Silvestre Ojeda, who represents the National Ports Workers Union (UPCN), declared that the strike action was decided by majority vote to protest the deterioration of the port and to demand that workers elect the vice president of the public port agency.
The strike began on the evening of January 29 and ended at noon the next day, when the ministry's decree was made known to union leaders.
Massachusetts teachers fined for illegal strike
A judge ordered a teachers' union to pay the city of Quincy, Massachusetts, $100,000 in damages last week for a four-day strike in June of 2007. Massachusetts law bars teachers from striking, and the walkout by the Quincy Education Association was the first strike in more than a decade.
The settlement amount was reached as a result of negotiations between the Quincy School Committee and the union in November 2008. It was $50,000 less than the amount a Superior Court judge ordered in the waning moments of the strike.
The union has argued that the $100,000 fine exceeds the actual amount of lost compensation by staff, wasted food and the costs to the city for use of police to patrol picket lines.
Wisconsin Chamber Orchestra management cancels concert, disrupts contract talks
The management of the Wisconsin Chamber Orchestra (WCO) cancelled a concert set for February 27 after musicians declined to answer an ultimatum from management to give an "unqualified assurance" that they would perform the concert. The ultimatum was accompanied by WCO management's withdrawal of a number of previously agreed upon contract terms.

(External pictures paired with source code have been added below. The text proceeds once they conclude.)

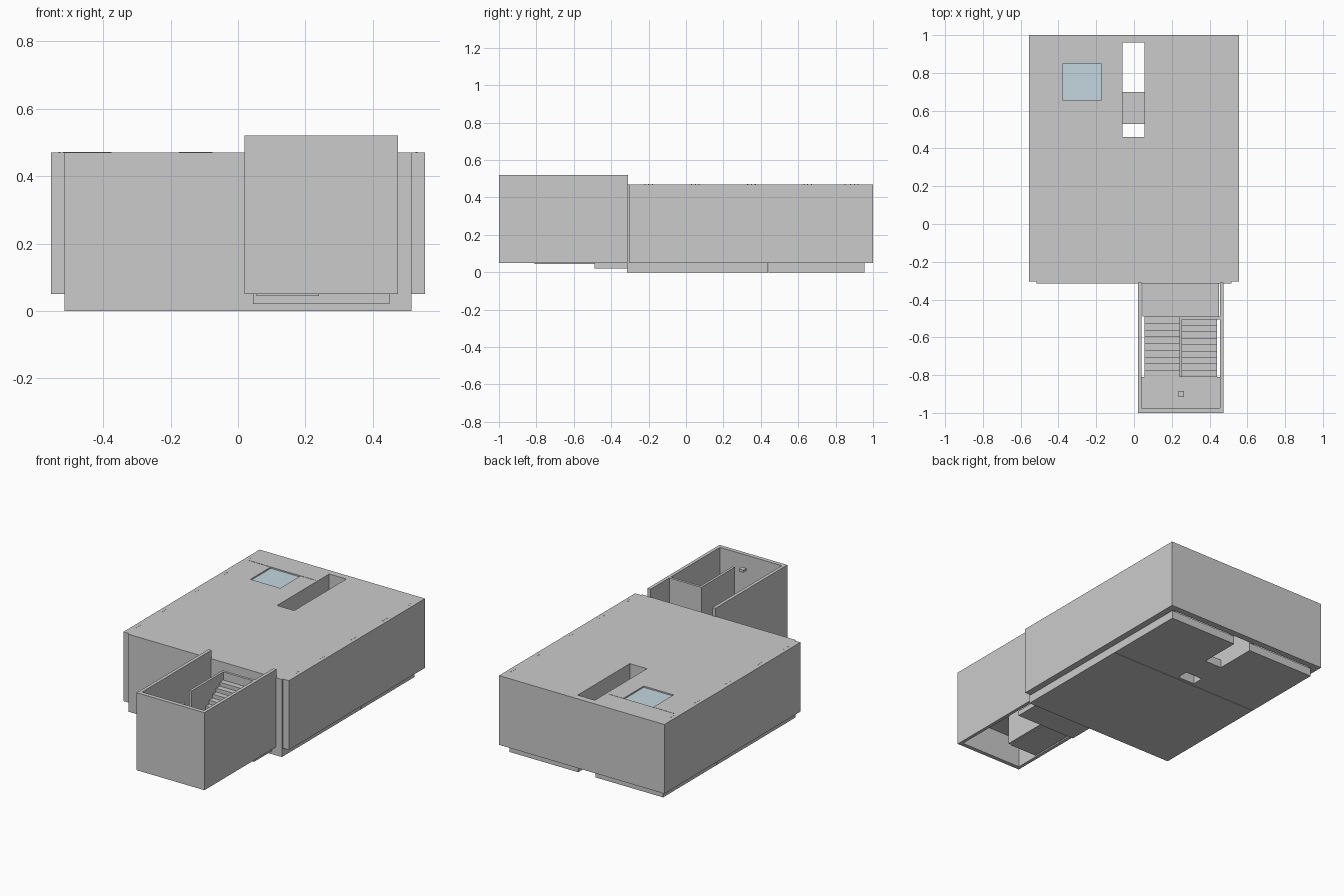
import bpy, bmesh

if "Cube" in bpy.data.objects:
    bpy.data.objects.remove(bpy.data.objects["Cube"])


def finish(name, bm, mat=None):
    bmesh.ops.recalc_face_normals(bm, faces=bm.faces)
    me = bpy.data.meshes.new(name)
    bm.to_mesh(me)
    bm.free()
    ob = bpy.data.objects.new(name, me)
    bpy.context.collection.objects.link(ob)
    if mat:
        me.materials.append(mat)
    return ob


def plate(name, xs, ys, z0, z1, skip=(), mat=None):
    """Flat slab on a grid of cuts; skip lists the (column, row) cells left open."""
    bm = bmesh.new()
    for i in range(len(xs) - 1):
        for j in range(len(ys) - 1):
            if (i, j) in skip:
                continue
            bm.faces.new([bm.verts.new((xs[a], ys[b], z0)) for a, b in
                          ((i, j), (i + 1, j), (i + 1, j + 1), (i, j + 1))])
    bmesh.ops.remove_doubles(bm, verts=bm.verts, dist=1e-5)
    ext = bmesh.ops.extrude_face_region(bm, geom=bm.faces[:], use_keep_orig=True)
    top = [v for v in ext["geom"] if isinstance(v, bmesh.types.BMVert)]
    bmesh.ops.translate(bm, verts=top, vec=(0, 0, z1 - z0))
    bmesh.ops.dissolve_limit(bm, angle_limit=0.01, verts=bm.verts, edges=bm.edges)
    return finish(name, bm, mat)


def box(name, x, y, z, mat=None):
    return plate(name, x, y, z[0], z[1], (), mat)


def extrude_x(name, profile, x0, x1):
    """Closed (y, z) profile pulled from x0 to x1."""
    bm = bmesh.new()
    a = [bm.verts.new((x0, y, z)) for y, z in profile]
    b = [bm.verts.new((x1, y, z)) for y, z in profile]
    bm.faces.new(a)
    bm.faces.new(b[::-1])
    for i in range(len(a)):
        j = (i + 1) % len(a)
        bm.faces.new((a[i], a[j], b[j], b[i]))
    return finish(name, bm)


def steps(y0, z0, y1, z1, n=9):
    """Stepped line from the bottom riser to the top tread."""
    pts = []
    for i in range(n):
        y, yn = (y0 + (y1 - y0) * k / n for k in (i, i + 1))
        z = z0 + (z1 - z0) * (i + 1) / n
        pts += [(y, z), (yn, z)]
    return pts


glass = bpy.data.materials.new("glass")
glass.diffuse_color = (0.55, 0.68, 0.74, 1)
glass.use_nodes = True
glass.node_tree.nodes["Principled BSDF"].inputs["Base Color"].default_value = glass.diffuse_color
slab_grey = bpy.data.materials.new("slab_grey")
slab_grey.diffuse_color = (0.55, 0.55, 0.55, 1)
slab_grey.use_nodes = True
slab_grey.node_tree.nodes["Principled BSDF"].inputs["Base Color"].default_value = slab_grey.diffuse_color

# base slab in two pieces, with the shaft openings
box("base_slab_front", (-.515, .515), (-.315, .439), (0, .05), slab_grey)
plate("base_slab_back", (-.515, -.06, .055, .515), (.442, .46, .53, .70, .955), 0, .05,
      {(1, 1), (1, 3)}, slab_grey)

# outer walls: a ring with notched front corners
plate("outer_walls", (-.555, -.515, .515, .555), (-.315, -.305, -.275, .96, 1), .05, .43,
      {(0, 0), (2, 0), (1, 2)})

# roof with shaft slot and skylight opening
plate("roof", (-.555, -.515, -.375, -.175, -.06, .055, .515, .555),
      (-.315, -.305, .46, .655, .85, .96, 1), .43, .47,
      {(0, 0), (6, 0), (2, 3), (4, 2), (4, 3), (4, 4)})
box("skylight_glass", (-.375, -.175), (.655, .85), (.445, .462), glass)

# partitions around the shaft
for x in (-.075, .055):
    box("shaft_side_wall", (x, x + .015), (.445, .96), (.05, .43))
box("shaft_end_wall", (-.06, .055), (.445, .46), (.05, .43))

# thin joint strips beside the skylight
for x in ((-.52, -.375), (-.175, -.075)):
    box("roof_joint", x, (.848, .853), (.469, .4715), slab_grey)

# small lifting anchors along the roof edges
for y in (-.2, .05, .35, .65, .9):
    for s in (-1, 1):
        for d in (-.02, 0, .02):
            x = s * .53
            box("roof_anchor", (x - .003, x + .003), (y + d - .003, y + d + .003),
                (.469, .471), slab_grey)

# stair enclosure: three walls, open towards the building
plate("stair_enclosure", (.02, .04, .455, .475), (-1, -.975, -.31), .05, .52, {(1, 1)})
box("stair_floor", (.045, .45), (-.49, -.31), (.02, .05), slab_grey)
box("half_landing", (.04, .455), (-.975, -.81), (.225, .26))
box("landing_fixture", (.235, .265), (-.915, -.885), (.46, .475), slab_grey)

# lower flight is a solid wedge, upper flight has a sloping underside
extrude_x("lower_flight", [(-.49, .045)] + steps(-.49, .05, -.81, .26) + [(-.81, .045)],
          .055, .24)
extrude_x("upper_flight", [(-.81, .225)] + steps(-.81, .26, -.505, .47) + [(-.505, .42)],
          .255, .44)
box("stair_centre_wall", (.24, .255), (-.81, -.49), (.05, .52))
box("upper_flight_end_wall", (.255, .455), (-.505, -.49), (.26, .52))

The musicians union said it had believed that the long drawn-out negotiations were nearing a conclusion. The union filed an unfair labor practices charge January 29, saying the demand that musicians guarantee the performance before a binding contract was in place denied them the right to strike.
Montreal newspaper locks out workers
Two hundred fifty workers at Montreal's largest daily paper, Le Journal, were locked out January 24 in a dispute over the merging of the paper and electronic media.
The workers, who are represented by the Syndicat des travailleurs de l'information du Journal de Montréal, include photographers, journalists and editors, have been without a contract since the end of December. Le Journal is owned by media giant Quebecor, which says it is determined to increase profitability by merging content in some of its 300-plus publications, which the union says would mean layoffs for many of its members. The union has said it is willing to make significant concessions and the company has said it will continue to publish using management staff.
In a related matter, workers at the only English-language daily in Montreal, the Montreal Gazette, also face lockout after overwhelmingly rejecting the company's latest offer. They have been without a contract since last July.
Montreal snowplows idled in overtime dispute
Over 600 Montreal municipal employees parked their vehicles at the end of their regular shift last Wednesday to protest the city's failure to pay them overtime in their last pay period.
The rush hour work stoppage came in the middle of a snowstorm, which brought traffic to a crawl across Montreal. The workers, who have been without a contract for two years, refused to perform overtime as required during a snowfall, saying they are fed up with "irresponsible" managers. Their union intervened to reach a deal with the city by 10 p.m. the same day, with officials saying the dispute was caused by a glitch.